To create your star, take five sticks of equal length, arrange them in a star shape, and use either a hot glue gun, or string/cord to glue/tie the twigs together. We chose to tie them rather than use the hot glue gun, as we had a few small people at our crafting table. You could also glue them in advance, and have them ready to go for the weaving element.
We used a variety of yarns, including small and large ply wool, and macramé cord, but you could also use cross stitch thread, raffia or any string you have. The finer thread you use the more detailed your creation will be.
Once your design has as much, or as little, adornment as you want, simply tie off the thread and you’re done.
Nature (Glitter) Snow Globe
What better way to reuse empty glass jars than to upcycle them into gorgeous nature snow globes!
Clean glass jar with water-tight lid (small ones are better)
Natural elements (flowers, leaves)
Take your natural elements (we used small bottle brush blooms and leaves) and place them inside your clean glass jar. We chose a small jam jar, as it takes less to fill, and isn’t too heavy for small hands to hold and swirl once completed.
Place flowers/leaves* into the jar, without packing them in too tightly, to allow good movement of water and glitter for maximum “snow” effect.
Add a good amount of glitter, the more the “merrier” your snow globe will be. The finer the glitter, the longer the “snowing” effect will last.
Fill the jar to the very top with cold water, place on the lid and twist it as tight as you can.
Tip it upside down to test water-tightness.
*Native flora lasts longer than other flowers, with up to four weeks of clear water and bright flowers before water starts to cloud.
Gum Leaf Gift Tags
This one may just be our favourite Christmas craft of the year – they’re super simple to make, look gorgeous, and are a lovely keepsake for family members receiving them on their gifts.
Flat, long leaves (we chose gum leaves)
Brightly coloured paint
This one is pretty much plug and play! Paint your leaves, with as much or as little coverage as you like, and then add glitter while the paint is still damp. (If you don’t fancy vacuuming glitter up when the gifts are unwrapped on Christmas Day, maybe skip this step).

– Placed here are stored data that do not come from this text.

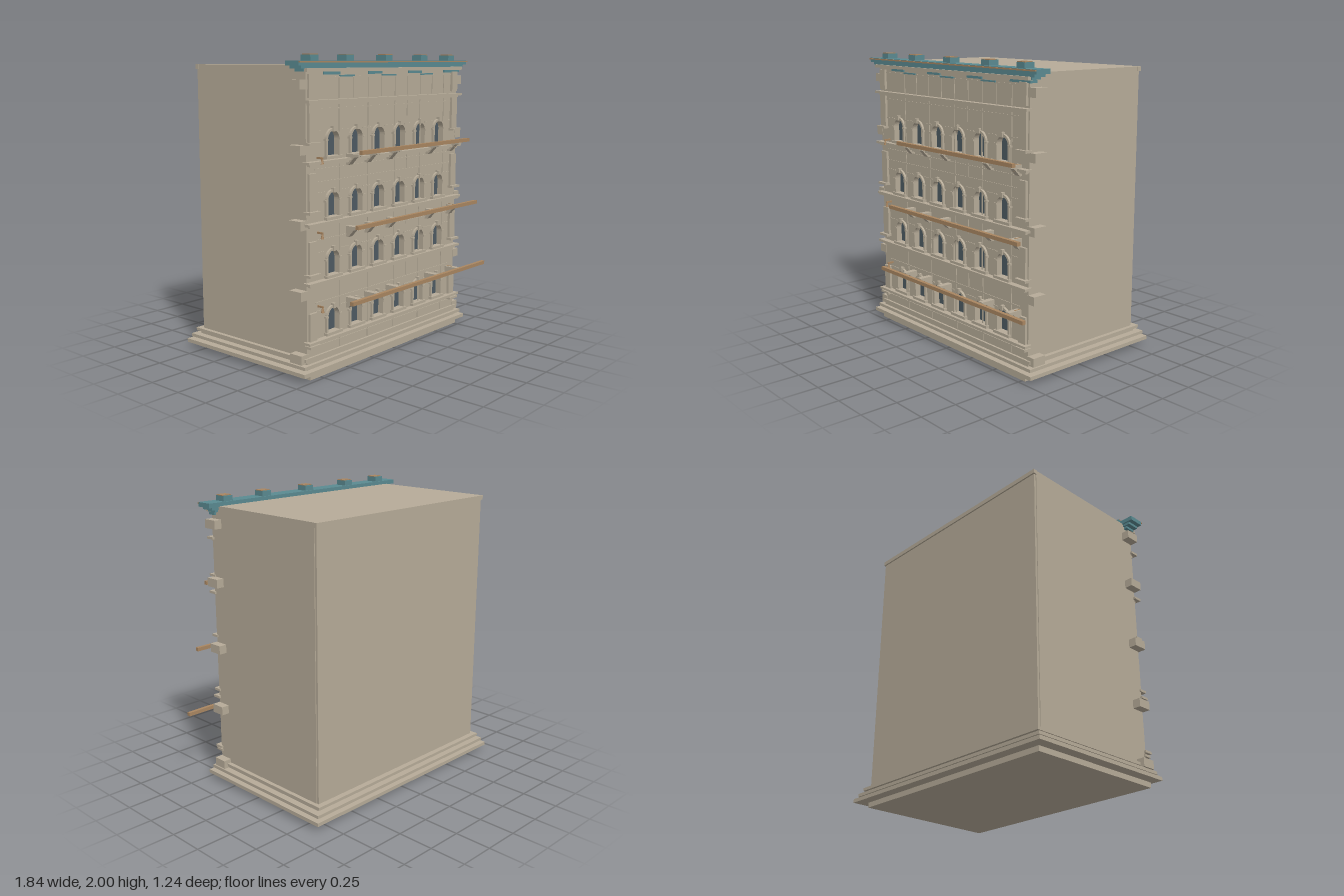
import * as THREE from 'three';

const material = (name, color) => {
  const m = new THREE.MeshStandardMaterial({ color });
  m.name = name;
  return m;
};

export function createModel() {
  const model = new THREE.Group();
  model.name = 'building';
  const stone = material('stone', 0xb6ab98);
  const teal = material('teal cornice', 0x5a8a91);
  const wood = material('wood', 0xa98661);
  const glass = material('window glass', 0x4e5b63);

  const add = (name, geometry, mat, parent = model) => {
    const mesh = new THREE.Mesh(geometry, mat);
    mesh.name = name;
    parent.add(mesh);
    return mesh;
  };
  // box given by its limits on each axis
  const box = (name, x0, x1, y0, y1, z0, z1, mat = stone, parent = model) => {
    const mesh = add(name, new THREE.BoxGeometry(x1 - x0, y1 - y0, z1 - z0), mat, parent);
    mesh.position.set((x0 + x1) / 2, (y0 + y1) / 2, (z0 + z1) / 2);
    return mesh;
  };
  const group = (name) => {
    const g = new THREE.Group();
    g.name = name;
    model.add(g);
    return g;
  };

  const L = -0.835, R = 0.77, MID = (L + R) / 2, FRONT = 0.435;
  const columns = [-0.6, -0.373, -0.146, 0.082, 0.31, 0.537];
  const rows = [0.26, 0.63, 1.0, 1.38];

  // main block, back slab and roof edge
  box('mainBlock', L, R, 0, 1.935, -0.53, 0.4);
  box('backSlab', L + 0.005, R - 0.005, 0.03, 1.91, -0.545, -0.53);
  box('roofEdge', L - 0.003, R + 0.003, 1.905, 1.935, -0.555, -0.525);

  // stepped plinth
  const plinth = group('plinth');
  box('plinthFoot', L - 0.003, R + 0.003, 0, 0.035, -0.55, 0.465, stone, plinth);
  box('plinthCore', L - 0.01, R + 0.01, 0.035, 0.115, -0.555, 0.445, stone, plinth);
  [[0.035, 0.06, 0.078, -0.622, 0.487], [0.075, 0.096, 0.056, -0.602, 0.468],
    [0.115, 0.135, 0.028, -0.583, 0.45]].forEach(([y0, y1, out, z0, z1]) =>
    box('plinthStep', L - out, R + out, y0, y1, z0, z1, stone, plinth));

  // round-headed opening, w wide and h high, standing at (x, y)
  const arch = (path, x, y, w, h) => {
    const r = w / 2;
    path.moveTo(x - r, y);
    path.lineTo(x + r, y);
    path.lineTo(x + r, y + h - r);
    path.absarc(x, y + h - r, r, 0, Math.PI, false);
    path.lineTo(x - r, y);
    return path;
  };

  // front wall with window openings
  const wall = new THREE.Shape([[L, 0.1], [R, 0.1], [R, 1.9], [L, 1.9]].map((p) => new THREE.Vector2(...p)));
  rows.forEach((y) => columns.forEach((x) => wall.holes.push(arch(new THREE.Path(), x, y, 0.105, 0.155))));
  const wallMesh = add('frontWall',
    new THREE.ExtrudeGeometry(wall, { depth: FRONT - 0.4, bevelEnabled: false, curveSegments: 8 }), stone);
  wallMesh.position.z = 0.4;

  // windows: pane, surround, keystone and sill
  const frame = arch(new THREE.Shape(), 0, 0, 0.135, 0.17);
  frame.holes.push(arch(new THREE.Path(), 0, 0, 0.105, 0.155));
  const frameGeo = new THREE.ExtrudeGeometry(frame, { depth: 0.016, bevelEnabled: false, curveSegments: 8 });
  const paneGeo = new THREE.ShapeGeometry(arch(new THREE.Shape(), 0, 0, 0.107, 0.157), 8);
  rows.forEach((y) => columns.forEach((x) => {
    const w = group('window');
    w.position.set(x, y, 0);
    add('pane', paneGeo, glass, w).position.z = 0.408;
    add('surround', frameGeo, stone, w).position.z = FRONT;
    box('keystone', -0.01, 0.01, 0.15, 0.182, FRONT, 0.459, stone, w);
    box('sill', -0.076, 0.076, -0.018, 0, FRONT, 0.462, stone, w);
    for (const s of [-1, 1]) {
      box('impost', s * 0.066 - 0.012, s * 0.066 + 0.012, 0.095, 0.107, FRONT, 0.455, stone, w);
    }
  }));

  // fine ribs marking the stone courses
  const joints = group('stoneJoints');
  [0.19, 0.415, 0.47, 0.785, 0.865, 1.157, 1.225, 1.305, 1.535, 1.67, 1.86].forEach((y) => {
    let start = -0.76;
    for (const x of [...columns, null]) {
      // interrupted where it would cross a window
      const blocked = x !== null && rows.some((r) => y > r - 0.02 && y < r + 0.18);
      if (x !== null && !blocked) continue;
      const end = x === null ? 0.69 : x - 0.066;
      box('bedJoint', start, end, y - 0.004, y + 0.004, FRONT, FRONT + 0.005, stone, joints);
      if (x !== null) start = x + 0.066;
    }
  });
  [[0.14, 0.6], [0.62, 0.965], [0.985, 1.34], [1.36, 1.71], [1.73, 1.86]].forEach(([y0, y1], i) => {
    for (let x = -0.53; x < 0.65; x += 0.2845) {
      box('uprightJoint', x - 0.005, x + 0.005, y0, y1, FRONT, FRONT + 0.005, stone, joints);
      if (i === 4 && x < 0.5) {
        box('uprightJoint', x + 0.137, x + 0.147, y0, y1, FRONT, FRONT + 0.005, stone, joints);
      }
    }
    box('uprightJoint', 0.17, 0.18, y1 - 0.12, y1, FRONT, FRONT + 0.005, stone, joints);
  });

  // string courses between floors
  [0.23, 0.605, 0.973, 1.35, 1.718].forEach((y) => {
    box('stringCourse', L - 0.018, R + 0.016, y - 0.008, y + 0.008, 0.42, 0.478);
    box('courseMoulding', L + 0.01, R - 0.01, y - 0.022, y - 0.008, FRONT, 0.458);
  });

  // corner pilasters and side quoins, mirrored about the middle
  for (const s of [-1, 1]) {
    const side = (name, a, b, y0, y1, z0, z1) => {
      const p = MID + s * a, q = MID + s * b;
      box(name, Math.min(p, q), Math.max(p, q), y0, y1, z0, z1);
    };
    [[0.21, 0.415], [0.66, 0.865], [1.05, 1.285], [1.47, 1.7], [1.74, 1.88]].forEach(([y0, y1], i) => {
      side('pilaster', 0.725, 0.79, y0, y1, FRONT, 0.453);
      if (i < 4) side('pilasterLedge', 0.715, 0.812, y0 - 0.012, y0 + 0.004, 0.42, 0.475);
    });
    [0.132, 0.535, 0.973, 1.43, 1.82].forEach((y) =>
      side('quoin', 0.79, 0.858, y - 0.029, y + 0.029, 0.34, FRONT + 0.004));
  }

  // stepped teal cornice with pedestals
  const cornice = group('cornice');
  box('corniceTop', -0.92, 0.853, 1.93, 1.96, 0.35, 0.462, teal, cornice);
  box('corniceTrim', -0.921, 0.854, 1.948, 1.957, 0.462, 0.472, wood, cornice);
  box('corniceStep', -0.89, 0.825, 1.912, 1.93, 0.36, 0.452, teal, cornice);
  box('corniceLower', -0.86, 0.795, 1.895, 1.912, 0.37, 0.444, teal, cornice);
  box('corniceBed', L - 0.02, R + 0.02, 1.893, 1.915, 0.42, 0.468, stone, cornice);
  [[-0.68, -0.53], [-0.25, -0.11], [0.18, 0.33], [0.6, 0.785]].forEach(([a, b]) =>
    box('corniceDentil', a, b, 1.875, 1.893, 0.39, 0.445, teal, cornice));
  [[-0.53, -0.39], [-0.11, 0.04], [0.32, 0.46]].forEach(([a, b]) =>
    box('corniceDentil', a, b, 1.862, 1.872, 0.39, 0.445, teal, cornice));
  [-0.76, -0.43, -0.035, 0.36, 0.69].forEach((x) => {
    box('pedestal', x - 0.037, x + 0.037, 1.96, 1.995, 0.36, 0.44, teal, cornice);
    box('pedestalCap', x - 0.037, x + 0.037, 1.995, 2, 0.375, 0.436, wood, cornice);
  });

  // wooden planks carried on wedge brackets
  const wedge = new THREE.Shape([[0.43, 0], [0.535, 0], [0.535, -0.014], [0.5, -0.022], [0.455, -0.07], [0.43, -0.07]]
    .map(([z, y]) => new THREE.Vector2(-z, y)));
  const bracketGeo = new THREE.ExtrudeGeometry(wedge, { depth: 0.04, bevelEnabled: false });
  bracketGeo.rotateY(Math.PI / 2).translate(-0.02, 0, 0);
  [[1.38, -0.46, 0.76, 0.54], [0.918, -0.53, 0.838, 0.567], [0.452, -0.61, 0.918, 0.594]].forEach(([y, x0, x1, z]) => {
    box('plank', x0, x1, y, y + 0.025, z, z + 0.025, wood);
    [-0.445, -0.26, -0.032, 0.42, 0.685].forEach((x) =>
      add('bracket', bracketGeo, stone).position.set(x, y, 0));
    // small hanging hooks at the ends of each floor
    for (const x of [-0.735, 0.69]) {
      box('hookArm', x - 0.004, x + 0.004, y - 0.01, y + 0.002, FRONT, 0.482, wood);
      add('hookWeight', new THREE.CylinderGeometry(0.004, 0.011, 0.035, 8), wood).position.set(x, y - 0.022, 0.476);
    }
  });

  return model;
}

Allow to dry, and then write your message on your “tag”. Use a hole punch to pierce a hole in the leaf to attach to a gift with string, or use sticky tape.
Et voila! A simple, fun, eyecatching craft with a practical use for Christmas Day.
More Christmas crafting ideas:
Why not revisit our blogs from Christmas past? We’ve made giant Christmas wreaths, rustic ornaments, woven nature Christmas trees, and DIY gifts in our 2018 Christmas Craft blog, and nature wrapping paper, painted Santa leaves, Santa sand men and painted Christmas rocks in our 2017 Christmas Craft blog.
We’ve also compiled our list of Low-Cost Nature Based and Imaginative Christmas Gifts for Kids, that you can create and put together yourselves, to inspire creative, imaginative, outdoor play!
Merry Christmas from all of us at Nature Play WA, and we hope you have a safe, happy and healthy festive season!